Share this post


Link to post
Share on other sites

Could it be that their projector was only 4K to show the two? There are no theaters that go above 4K yet, but that will change. Im trying to future proof my scans, so I'll be ready when 8K comes for home use. Looks like 5K is the max rez for small guage so far today. No word from Perry, which makes me think 5K is it.

Share this post


Link to post
Share on other sites

Scott, Jack has a point - if you're sitting the correct distance from a screen, you shouldn't see a difference between 4k and HD. 10k is about 4.5x the resolution of 4k. If you had a screen that was 4.5x larger then you might be able to make an argument for the higher resolution. But if you view the footage on an appropriately sized screen at an appropriate resolution, you shouldn't see a difference.

 

As for the limits of scanning resolutions, right now 5k is it for 8mm film. I'm not aware of any scanners that go higher, outside of home-grown systems. But of course, there's always the possibility that as higher resolution cameras come out, the resolution of the existing scanners will increase too, through upgrades. I mean, I have no idea if/when, but if a 6k or 8k camera came out for the ScanStation, we'd seriously consider it.

 

You're never going to truly futureproof your scans, because cameras are going to keep going higher. I mean, you just have to weigh the cost and benefits. You already have 5k TIFF scans of your films, which are massive files. 10K is 4 times larger than that!

Share this post


Link to post
Share on other sites

Yeah. My scans were DPX actually. I have been working with them again lately to finish up the whole project. I've got an edit suite for video being set up, so I can work on the sound. End result is a 4K file and also a blu ray. I will make a DVD so I can use it to dupe over to S-VHS for backup. I ended up not using your timed video and corrected it on my own. I used to work in a photolab for 19 years, so I can easily correct the image to how I want it.

Share this post


Link to post
Share on other sites

Join the conversation

You can post now and register later.

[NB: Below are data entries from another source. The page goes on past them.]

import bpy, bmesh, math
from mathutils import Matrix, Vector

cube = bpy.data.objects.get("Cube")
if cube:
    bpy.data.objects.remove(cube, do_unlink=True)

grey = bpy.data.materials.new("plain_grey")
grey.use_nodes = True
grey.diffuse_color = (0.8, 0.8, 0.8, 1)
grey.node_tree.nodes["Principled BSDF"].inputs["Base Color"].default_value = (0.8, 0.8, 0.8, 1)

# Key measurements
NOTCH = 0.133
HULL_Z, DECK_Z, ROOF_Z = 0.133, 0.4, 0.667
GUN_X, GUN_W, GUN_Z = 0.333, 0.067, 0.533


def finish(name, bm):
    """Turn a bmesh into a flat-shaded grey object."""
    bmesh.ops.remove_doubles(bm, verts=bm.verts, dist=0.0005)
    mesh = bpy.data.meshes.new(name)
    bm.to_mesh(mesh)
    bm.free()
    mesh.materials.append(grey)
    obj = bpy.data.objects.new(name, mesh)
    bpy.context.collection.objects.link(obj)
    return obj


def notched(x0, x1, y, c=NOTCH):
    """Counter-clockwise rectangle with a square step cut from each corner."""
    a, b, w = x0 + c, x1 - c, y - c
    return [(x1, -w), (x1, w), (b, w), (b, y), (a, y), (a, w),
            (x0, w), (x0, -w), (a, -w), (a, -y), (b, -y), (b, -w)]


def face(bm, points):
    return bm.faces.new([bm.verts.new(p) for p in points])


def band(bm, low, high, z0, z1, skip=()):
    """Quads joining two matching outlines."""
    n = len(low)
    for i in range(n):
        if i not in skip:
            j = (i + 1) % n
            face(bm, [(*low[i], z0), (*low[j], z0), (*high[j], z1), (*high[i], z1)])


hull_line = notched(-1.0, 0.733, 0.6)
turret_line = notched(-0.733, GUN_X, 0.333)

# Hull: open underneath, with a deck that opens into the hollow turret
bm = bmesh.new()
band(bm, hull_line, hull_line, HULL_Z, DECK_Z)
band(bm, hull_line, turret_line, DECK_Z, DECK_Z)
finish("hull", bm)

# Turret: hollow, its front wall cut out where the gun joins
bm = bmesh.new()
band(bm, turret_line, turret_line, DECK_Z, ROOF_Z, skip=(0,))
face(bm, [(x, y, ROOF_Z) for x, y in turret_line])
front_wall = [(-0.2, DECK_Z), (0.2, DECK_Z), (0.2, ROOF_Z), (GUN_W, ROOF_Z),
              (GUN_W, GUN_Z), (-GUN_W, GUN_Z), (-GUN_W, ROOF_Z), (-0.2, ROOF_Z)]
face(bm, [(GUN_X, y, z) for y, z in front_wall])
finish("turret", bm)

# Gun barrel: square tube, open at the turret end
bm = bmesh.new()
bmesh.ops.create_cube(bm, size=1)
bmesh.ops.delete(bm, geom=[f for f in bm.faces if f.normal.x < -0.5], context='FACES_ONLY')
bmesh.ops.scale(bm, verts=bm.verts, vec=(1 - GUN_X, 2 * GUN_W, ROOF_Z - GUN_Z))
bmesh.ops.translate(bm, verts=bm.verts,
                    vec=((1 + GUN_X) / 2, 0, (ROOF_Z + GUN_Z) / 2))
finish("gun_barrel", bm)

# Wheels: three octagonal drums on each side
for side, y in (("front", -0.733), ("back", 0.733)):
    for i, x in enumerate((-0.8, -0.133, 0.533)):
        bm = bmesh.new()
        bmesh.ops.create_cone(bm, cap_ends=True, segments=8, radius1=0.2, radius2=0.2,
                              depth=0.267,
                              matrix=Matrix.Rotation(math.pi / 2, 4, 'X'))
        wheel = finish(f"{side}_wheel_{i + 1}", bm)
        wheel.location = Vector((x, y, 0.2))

If you have an account, sign in now to post with your account.

Guest
Reply to this topic...

×   Pasted as rich text.   Paste as plain text instead

  Only 75 emoji are allowed.

×   Your link has been automatically embedded.   Display as a link instead

×   Your previous content has been restored.   Clear editor

×   You cannot paste images directly. Upload or insert images from URL.



  • CineLab



    Abel Cine



    Rig Wheels Passport



    Paralinx LLC



    G-Force Grips



    Glidecam



    Gamma Ray Digital Inc



    Wooden Camera



    Just Cinema Gear



    Media Blackout - Custom Cables and AKS



    Broadcast Solutions Inc



    Visual Products



    Tai Audio



    Serious Gear



    Ritter Battery



    FJS International



    New Pro Video - New and Used Equipment



    Metropolis Post


    Cinematography Books and Gear
×
×
  • Create New...